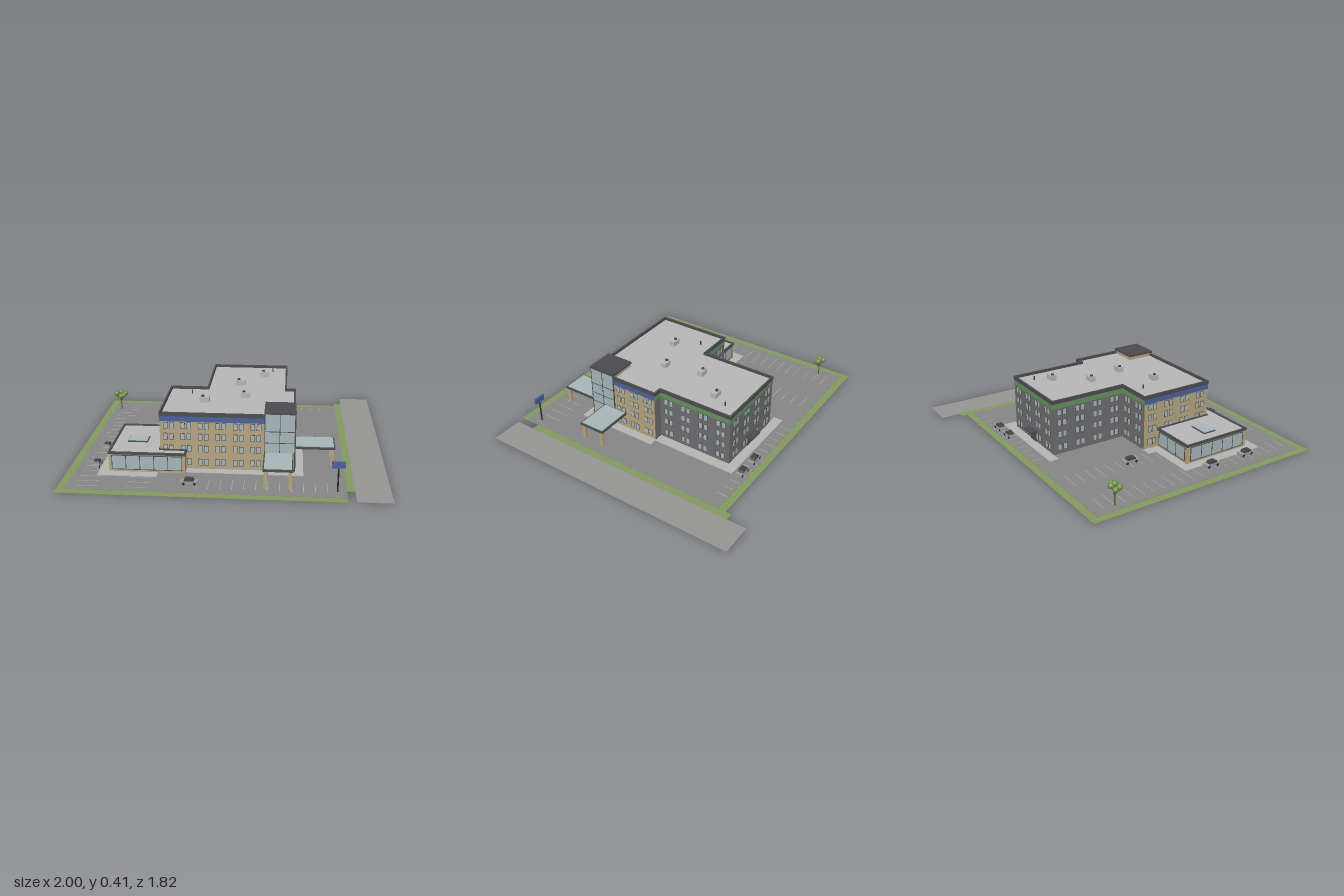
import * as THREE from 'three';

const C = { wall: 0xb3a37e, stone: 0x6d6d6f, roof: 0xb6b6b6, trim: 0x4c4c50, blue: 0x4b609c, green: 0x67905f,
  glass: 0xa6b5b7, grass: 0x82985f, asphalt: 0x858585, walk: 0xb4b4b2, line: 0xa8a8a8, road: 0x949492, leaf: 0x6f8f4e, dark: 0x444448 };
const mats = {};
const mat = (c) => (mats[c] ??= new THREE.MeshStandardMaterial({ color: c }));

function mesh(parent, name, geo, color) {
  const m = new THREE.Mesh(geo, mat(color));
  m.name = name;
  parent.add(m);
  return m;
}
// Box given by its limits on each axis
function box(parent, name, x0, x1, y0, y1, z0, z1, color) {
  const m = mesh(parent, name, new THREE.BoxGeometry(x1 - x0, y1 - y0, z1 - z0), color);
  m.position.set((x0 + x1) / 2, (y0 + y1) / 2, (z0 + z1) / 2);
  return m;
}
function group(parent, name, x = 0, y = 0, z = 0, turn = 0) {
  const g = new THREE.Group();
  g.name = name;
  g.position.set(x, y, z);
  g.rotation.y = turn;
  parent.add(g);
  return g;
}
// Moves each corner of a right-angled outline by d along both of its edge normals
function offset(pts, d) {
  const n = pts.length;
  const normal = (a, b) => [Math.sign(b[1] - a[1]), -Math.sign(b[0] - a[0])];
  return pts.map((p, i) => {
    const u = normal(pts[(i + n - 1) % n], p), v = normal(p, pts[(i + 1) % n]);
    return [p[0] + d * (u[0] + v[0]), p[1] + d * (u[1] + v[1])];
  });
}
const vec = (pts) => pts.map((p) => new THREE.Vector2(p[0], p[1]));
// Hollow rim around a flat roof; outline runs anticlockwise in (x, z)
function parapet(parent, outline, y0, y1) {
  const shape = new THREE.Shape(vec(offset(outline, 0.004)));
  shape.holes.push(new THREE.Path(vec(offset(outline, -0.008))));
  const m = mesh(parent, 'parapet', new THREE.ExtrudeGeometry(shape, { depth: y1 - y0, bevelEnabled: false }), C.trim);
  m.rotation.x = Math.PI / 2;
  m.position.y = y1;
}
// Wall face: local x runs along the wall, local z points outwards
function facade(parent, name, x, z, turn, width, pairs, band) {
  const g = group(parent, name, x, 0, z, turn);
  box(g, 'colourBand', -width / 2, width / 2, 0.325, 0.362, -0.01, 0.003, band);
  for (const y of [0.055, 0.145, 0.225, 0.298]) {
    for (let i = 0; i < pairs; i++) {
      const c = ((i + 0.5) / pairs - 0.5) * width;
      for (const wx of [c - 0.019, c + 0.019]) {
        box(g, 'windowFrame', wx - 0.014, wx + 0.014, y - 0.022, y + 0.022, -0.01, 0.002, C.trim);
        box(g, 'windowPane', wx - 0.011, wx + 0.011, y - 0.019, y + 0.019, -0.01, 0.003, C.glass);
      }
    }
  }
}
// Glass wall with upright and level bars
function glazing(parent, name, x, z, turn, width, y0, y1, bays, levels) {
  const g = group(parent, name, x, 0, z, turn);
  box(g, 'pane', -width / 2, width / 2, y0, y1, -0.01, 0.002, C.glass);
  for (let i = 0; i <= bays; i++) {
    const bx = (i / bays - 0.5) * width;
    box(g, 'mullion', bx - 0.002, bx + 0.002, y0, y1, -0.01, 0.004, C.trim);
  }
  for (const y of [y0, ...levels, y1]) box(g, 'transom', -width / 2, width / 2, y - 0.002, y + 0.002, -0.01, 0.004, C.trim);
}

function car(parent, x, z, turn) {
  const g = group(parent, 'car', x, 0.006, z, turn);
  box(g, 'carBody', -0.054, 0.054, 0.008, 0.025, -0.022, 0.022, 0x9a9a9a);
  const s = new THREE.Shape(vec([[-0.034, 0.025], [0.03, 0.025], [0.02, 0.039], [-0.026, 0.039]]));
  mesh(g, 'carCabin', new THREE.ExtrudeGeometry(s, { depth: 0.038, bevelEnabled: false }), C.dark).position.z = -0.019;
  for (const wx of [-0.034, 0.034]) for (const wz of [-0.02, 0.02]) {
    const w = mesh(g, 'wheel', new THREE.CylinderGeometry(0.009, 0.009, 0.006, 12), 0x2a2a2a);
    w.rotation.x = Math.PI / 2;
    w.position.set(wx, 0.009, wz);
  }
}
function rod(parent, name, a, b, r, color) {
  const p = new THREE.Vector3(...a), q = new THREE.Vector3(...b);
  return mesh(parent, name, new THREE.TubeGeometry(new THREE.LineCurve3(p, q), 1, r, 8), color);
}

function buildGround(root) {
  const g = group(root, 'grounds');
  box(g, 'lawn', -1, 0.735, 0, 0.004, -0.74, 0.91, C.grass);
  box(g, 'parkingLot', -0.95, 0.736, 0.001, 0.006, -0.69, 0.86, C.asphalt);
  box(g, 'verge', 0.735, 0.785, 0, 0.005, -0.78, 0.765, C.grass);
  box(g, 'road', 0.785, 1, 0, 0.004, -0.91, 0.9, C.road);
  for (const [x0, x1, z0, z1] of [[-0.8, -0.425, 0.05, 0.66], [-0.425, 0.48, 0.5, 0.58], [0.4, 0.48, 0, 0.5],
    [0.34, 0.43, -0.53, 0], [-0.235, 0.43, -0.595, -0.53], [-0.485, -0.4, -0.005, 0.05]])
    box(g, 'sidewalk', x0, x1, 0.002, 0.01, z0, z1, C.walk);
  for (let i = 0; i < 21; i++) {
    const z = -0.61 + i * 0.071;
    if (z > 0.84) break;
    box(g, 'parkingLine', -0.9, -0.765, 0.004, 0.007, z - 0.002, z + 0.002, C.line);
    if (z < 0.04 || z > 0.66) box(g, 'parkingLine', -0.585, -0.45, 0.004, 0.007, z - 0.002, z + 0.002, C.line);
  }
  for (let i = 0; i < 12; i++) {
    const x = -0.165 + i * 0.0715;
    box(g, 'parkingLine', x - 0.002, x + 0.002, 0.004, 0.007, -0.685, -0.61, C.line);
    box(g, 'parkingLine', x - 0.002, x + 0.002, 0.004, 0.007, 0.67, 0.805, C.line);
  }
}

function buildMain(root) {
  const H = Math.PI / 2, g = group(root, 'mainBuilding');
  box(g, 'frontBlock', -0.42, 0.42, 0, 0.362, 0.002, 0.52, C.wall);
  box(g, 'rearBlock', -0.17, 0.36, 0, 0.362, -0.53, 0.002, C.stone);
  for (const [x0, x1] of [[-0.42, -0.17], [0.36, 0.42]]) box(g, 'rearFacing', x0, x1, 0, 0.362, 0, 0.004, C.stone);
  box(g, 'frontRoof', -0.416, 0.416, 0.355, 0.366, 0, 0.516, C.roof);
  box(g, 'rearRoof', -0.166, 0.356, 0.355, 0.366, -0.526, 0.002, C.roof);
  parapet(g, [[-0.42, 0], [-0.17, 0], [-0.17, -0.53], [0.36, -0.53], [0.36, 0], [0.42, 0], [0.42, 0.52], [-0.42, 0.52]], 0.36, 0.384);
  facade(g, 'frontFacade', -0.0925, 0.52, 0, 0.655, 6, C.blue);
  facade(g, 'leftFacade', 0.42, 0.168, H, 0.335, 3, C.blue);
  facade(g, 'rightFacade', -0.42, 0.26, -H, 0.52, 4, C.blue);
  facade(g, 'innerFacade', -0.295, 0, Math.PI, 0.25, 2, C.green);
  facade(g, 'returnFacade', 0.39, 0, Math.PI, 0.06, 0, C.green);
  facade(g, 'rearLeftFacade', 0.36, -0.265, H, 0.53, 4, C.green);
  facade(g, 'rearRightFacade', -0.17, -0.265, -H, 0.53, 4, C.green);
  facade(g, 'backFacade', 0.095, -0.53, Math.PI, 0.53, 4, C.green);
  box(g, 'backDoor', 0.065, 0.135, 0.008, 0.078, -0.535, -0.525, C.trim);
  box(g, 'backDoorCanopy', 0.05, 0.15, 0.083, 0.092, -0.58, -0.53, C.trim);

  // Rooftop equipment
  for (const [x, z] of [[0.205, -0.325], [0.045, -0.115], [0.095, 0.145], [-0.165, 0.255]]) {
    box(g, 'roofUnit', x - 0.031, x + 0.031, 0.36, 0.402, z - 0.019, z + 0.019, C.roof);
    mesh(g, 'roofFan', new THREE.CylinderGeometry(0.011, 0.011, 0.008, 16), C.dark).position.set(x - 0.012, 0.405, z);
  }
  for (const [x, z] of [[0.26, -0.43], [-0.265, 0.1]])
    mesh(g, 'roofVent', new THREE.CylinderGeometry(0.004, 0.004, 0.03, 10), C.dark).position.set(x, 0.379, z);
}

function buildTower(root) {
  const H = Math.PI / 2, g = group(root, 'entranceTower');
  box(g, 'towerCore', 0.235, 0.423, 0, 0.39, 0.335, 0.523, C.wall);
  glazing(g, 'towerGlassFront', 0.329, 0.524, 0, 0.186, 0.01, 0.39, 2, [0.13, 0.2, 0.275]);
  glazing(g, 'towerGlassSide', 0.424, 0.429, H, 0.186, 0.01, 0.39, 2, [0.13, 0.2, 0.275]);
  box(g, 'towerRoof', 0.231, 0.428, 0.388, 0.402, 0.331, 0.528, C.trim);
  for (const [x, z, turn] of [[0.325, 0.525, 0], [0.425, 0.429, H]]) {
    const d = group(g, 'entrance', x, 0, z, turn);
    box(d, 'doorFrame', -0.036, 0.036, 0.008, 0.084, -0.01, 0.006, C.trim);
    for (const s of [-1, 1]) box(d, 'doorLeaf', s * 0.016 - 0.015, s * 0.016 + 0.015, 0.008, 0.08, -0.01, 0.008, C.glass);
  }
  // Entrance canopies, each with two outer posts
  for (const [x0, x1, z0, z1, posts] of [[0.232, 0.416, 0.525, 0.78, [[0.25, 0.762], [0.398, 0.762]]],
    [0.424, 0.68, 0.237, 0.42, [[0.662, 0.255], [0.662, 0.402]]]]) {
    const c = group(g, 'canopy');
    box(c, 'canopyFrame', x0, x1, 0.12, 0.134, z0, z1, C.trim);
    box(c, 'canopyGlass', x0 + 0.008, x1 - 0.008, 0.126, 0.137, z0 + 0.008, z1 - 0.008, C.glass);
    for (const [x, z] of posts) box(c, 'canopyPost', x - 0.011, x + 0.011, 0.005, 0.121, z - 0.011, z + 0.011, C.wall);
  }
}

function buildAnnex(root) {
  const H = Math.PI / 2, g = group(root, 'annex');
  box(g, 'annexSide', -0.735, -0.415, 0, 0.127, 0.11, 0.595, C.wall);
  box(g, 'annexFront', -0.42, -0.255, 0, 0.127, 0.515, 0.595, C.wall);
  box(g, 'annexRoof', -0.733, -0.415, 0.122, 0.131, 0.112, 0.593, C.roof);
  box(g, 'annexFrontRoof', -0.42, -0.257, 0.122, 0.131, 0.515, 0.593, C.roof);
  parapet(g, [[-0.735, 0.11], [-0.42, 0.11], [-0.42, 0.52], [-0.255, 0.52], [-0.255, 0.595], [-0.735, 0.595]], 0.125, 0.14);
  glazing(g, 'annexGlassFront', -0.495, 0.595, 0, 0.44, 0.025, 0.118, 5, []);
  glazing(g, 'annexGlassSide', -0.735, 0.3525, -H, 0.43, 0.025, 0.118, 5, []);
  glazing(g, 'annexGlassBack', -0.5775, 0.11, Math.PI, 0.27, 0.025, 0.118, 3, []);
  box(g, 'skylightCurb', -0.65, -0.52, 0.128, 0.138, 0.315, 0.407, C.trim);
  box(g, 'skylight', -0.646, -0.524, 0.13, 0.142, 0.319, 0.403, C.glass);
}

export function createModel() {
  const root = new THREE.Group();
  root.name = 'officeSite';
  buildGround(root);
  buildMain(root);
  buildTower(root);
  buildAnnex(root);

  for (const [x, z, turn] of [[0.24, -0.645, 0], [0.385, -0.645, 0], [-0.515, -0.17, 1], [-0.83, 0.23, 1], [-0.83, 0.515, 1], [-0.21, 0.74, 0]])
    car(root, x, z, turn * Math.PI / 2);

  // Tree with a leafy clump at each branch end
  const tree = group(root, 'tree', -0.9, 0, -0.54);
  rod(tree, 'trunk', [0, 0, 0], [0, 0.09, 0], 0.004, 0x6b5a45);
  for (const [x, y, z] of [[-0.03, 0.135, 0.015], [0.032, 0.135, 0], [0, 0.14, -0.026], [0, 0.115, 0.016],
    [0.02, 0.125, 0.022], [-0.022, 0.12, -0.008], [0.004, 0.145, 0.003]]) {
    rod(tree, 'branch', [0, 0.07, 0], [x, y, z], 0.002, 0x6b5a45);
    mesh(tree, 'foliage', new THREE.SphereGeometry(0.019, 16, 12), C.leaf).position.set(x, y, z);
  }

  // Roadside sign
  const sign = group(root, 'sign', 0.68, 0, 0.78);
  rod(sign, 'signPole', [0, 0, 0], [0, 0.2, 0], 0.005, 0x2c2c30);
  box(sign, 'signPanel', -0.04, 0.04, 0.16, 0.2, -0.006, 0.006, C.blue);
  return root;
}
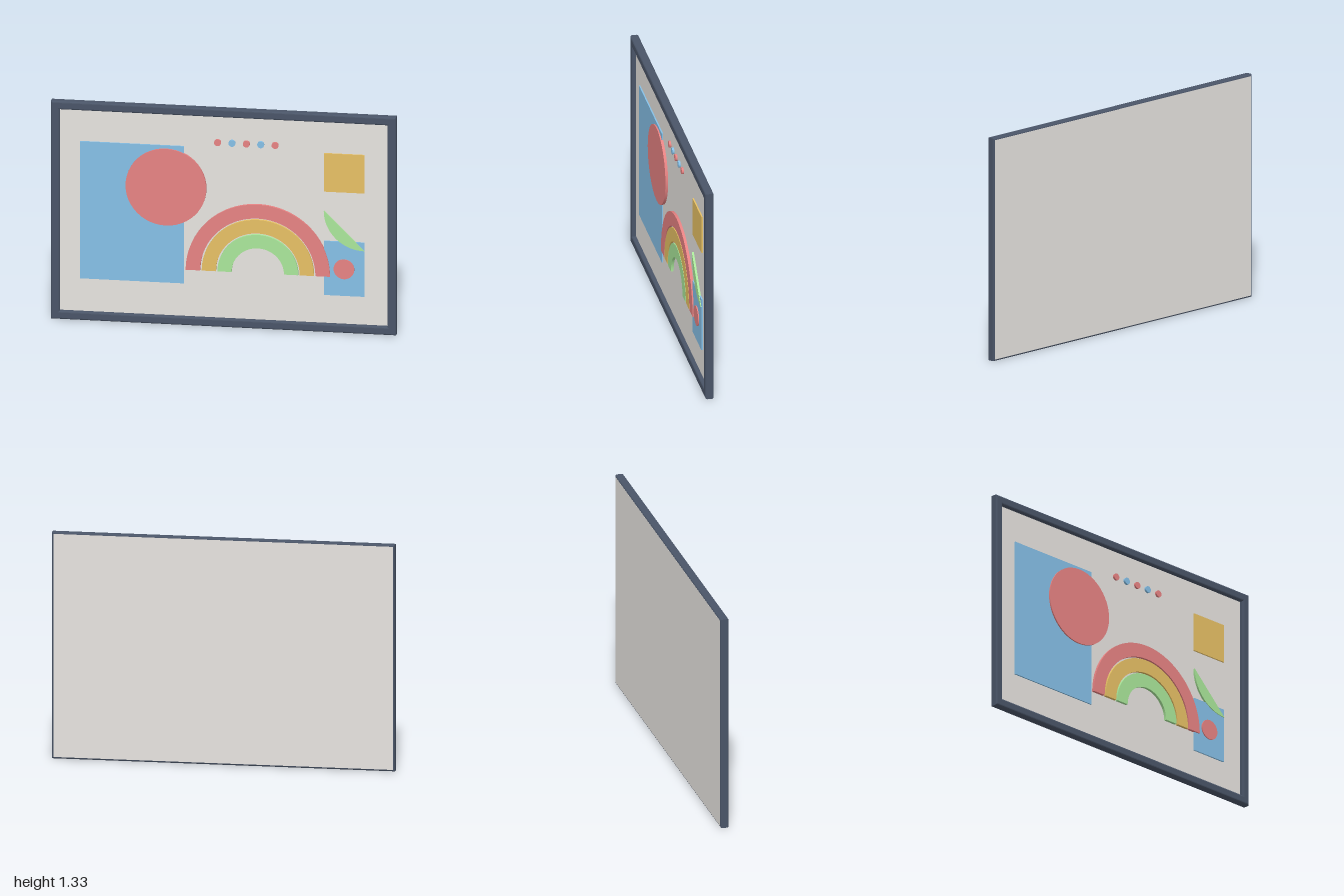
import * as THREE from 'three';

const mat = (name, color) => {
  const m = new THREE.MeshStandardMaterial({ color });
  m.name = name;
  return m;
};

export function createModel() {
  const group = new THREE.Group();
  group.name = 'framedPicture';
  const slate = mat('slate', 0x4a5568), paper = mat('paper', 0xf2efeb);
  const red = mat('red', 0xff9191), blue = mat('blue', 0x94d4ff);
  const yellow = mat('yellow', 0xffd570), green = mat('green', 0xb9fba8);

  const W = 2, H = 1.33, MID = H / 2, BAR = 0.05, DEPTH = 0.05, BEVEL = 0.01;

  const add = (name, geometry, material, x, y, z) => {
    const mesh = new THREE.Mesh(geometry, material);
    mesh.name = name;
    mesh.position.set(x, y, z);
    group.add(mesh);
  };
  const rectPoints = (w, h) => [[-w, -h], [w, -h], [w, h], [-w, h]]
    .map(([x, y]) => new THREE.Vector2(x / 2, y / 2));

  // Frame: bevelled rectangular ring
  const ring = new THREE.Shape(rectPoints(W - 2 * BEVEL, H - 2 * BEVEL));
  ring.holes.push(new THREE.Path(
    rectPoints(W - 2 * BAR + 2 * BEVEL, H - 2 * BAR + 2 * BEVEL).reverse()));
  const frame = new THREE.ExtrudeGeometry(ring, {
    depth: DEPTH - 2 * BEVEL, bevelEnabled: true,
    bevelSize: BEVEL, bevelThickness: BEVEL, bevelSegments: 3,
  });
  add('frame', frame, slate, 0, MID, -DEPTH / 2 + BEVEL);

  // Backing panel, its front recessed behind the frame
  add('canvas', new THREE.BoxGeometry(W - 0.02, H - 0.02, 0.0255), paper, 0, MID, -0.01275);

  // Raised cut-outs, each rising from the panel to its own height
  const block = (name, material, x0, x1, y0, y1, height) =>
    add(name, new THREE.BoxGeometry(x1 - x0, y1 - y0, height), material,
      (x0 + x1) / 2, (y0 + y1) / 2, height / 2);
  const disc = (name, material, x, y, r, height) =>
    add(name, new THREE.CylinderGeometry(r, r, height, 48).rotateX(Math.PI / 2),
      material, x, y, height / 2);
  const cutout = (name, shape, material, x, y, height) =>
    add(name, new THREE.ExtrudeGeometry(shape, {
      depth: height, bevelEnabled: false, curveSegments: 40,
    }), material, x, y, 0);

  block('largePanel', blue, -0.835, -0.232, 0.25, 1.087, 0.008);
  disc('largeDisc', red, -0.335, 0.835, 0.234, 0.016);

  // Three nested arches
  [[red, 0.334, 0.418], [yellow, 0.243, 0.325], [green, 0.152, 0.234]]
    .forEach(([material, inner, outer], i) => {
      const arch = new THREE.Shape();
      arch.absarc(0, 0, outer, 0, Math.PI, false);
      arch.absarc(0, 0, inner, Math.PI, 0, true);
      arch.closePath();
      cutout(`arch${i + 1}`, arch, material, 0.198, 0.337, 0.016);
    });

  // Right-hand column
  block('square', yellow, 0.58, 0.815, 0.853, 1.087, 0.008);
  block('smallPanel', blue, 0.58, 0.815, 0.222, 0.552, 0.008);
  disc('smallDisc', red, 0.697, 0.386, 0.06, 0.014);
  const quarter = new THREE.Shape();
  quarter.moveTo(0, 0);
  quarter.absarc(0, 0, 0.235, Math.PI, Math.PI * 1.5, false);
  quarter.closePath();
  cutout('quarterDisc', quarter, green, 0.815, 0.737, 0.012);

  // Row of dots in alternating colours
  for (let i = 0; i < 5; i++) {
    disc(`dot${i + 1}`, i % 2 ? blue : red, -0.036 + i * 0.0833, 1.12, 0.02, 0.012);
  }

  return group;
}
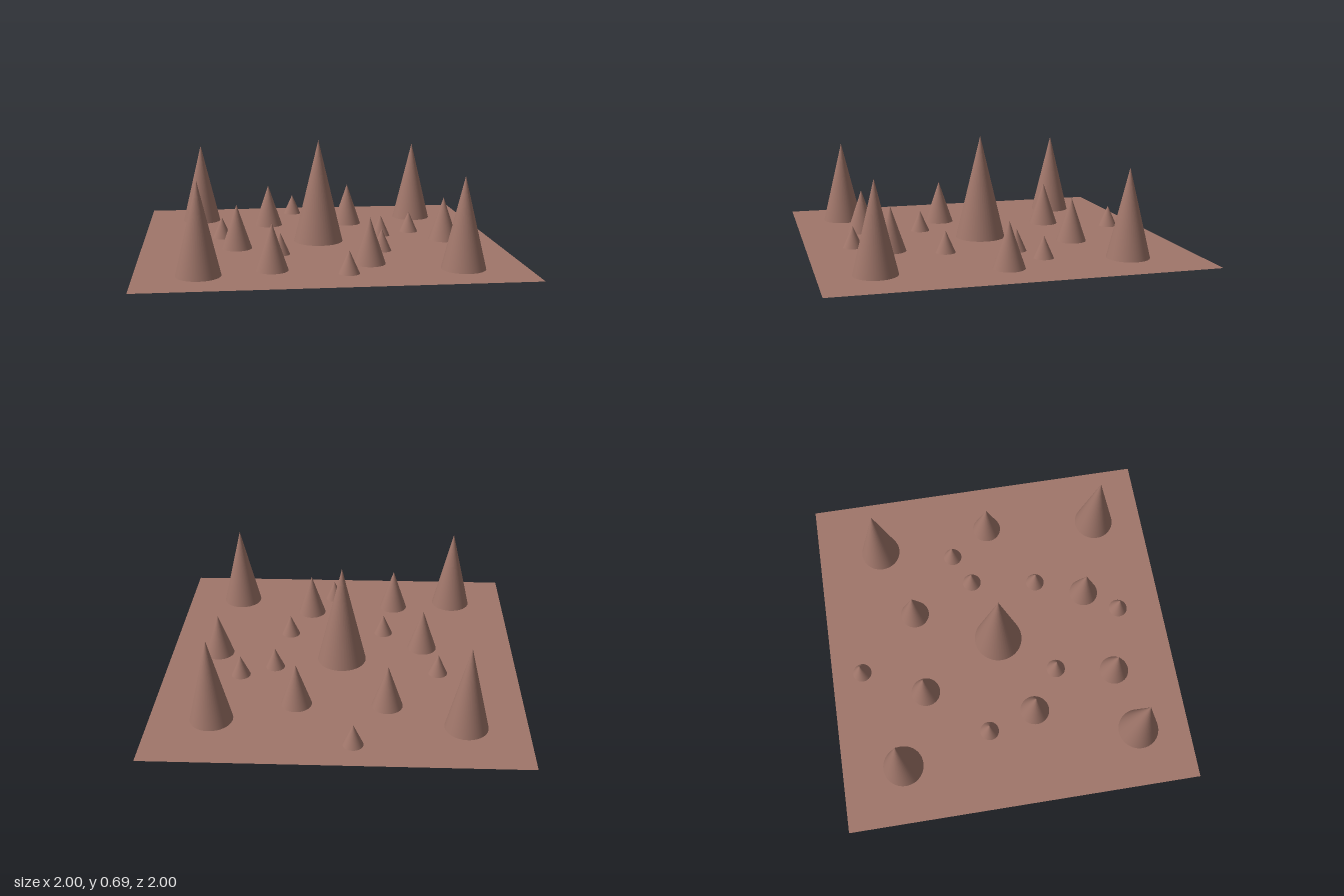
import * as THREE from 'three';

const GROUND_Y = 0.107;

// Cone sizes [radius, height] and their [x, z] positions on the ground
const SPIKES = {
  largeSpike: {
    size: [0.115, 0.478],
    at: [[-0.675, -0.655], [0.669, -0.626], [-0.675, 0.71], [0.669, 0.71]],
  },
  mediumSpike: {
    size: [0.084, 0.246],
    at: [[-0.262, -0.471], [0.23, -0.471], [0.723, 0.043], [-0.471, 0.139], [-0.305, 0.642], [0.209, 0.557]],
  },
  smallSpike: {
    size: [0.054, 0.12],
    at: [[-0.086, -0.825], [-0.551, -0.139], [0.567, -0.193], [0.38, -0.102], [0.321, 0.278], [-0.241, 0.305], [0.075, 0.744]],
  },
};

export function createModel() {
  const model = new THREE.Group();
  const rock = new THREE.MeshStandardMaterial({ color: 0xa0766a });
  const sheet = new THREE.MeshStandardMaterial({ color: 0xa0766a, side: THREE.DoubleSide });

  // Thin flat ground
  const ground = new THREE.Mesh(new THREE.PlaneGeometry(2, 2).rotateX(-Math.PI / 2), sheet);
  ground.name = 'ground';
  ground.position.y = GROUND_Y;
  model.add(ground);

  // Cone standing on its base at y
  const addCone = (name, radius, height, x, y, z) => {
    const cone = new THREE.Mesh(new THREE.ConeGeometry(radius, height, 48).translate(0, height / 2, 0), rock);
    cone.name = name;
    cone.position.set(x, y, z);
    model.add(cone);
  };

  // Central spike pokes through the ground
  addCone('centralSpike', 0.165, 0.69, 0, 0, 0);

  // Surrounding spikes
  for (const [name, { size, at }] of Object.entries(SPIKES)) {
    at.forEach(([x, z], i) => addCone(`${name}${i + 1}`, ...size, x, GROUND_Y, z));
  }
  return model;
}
------------------------------------------------------------------------
Start with the line above that contains "facade(g, 'returnFacade', 0.39, 0, Math.PI, 0.06, 0, C.green);" and end with the line that contains "0.145], [-0.165, 0.255]])". Write out those lines exactly, and only those.

  facade(g, 'returnFacade', 0.39, 0, Math.PI, 0.06, 0, C.green);
  facade(g, 'rearLeftFacade', 0.36, -0.265, H, 0.53, 4, C.green);
  facade(g, 'rearRightFacade', -0.17, -0.265, -H, 0.53, 4, C.green);
  facade(g, 'backFacade', 0.095, -0.53, Math.PI, 0.53, 4, C.green);
  box(g, 'backDoor', 0.065, 0.135, 0.008, 0.078, -0.535, -0.525, C.trim);
  box(g, 'backDoorCanopy', 0.05, 0.15, 0.083, 0.092, -0.58, -0.53, C.trim);

  // Rooftop equipment
  for (const [x, z] of [[0.205, -0.325], [0.045, -0.115], [0.095, 0.145], [-0.165, 0.255]]) {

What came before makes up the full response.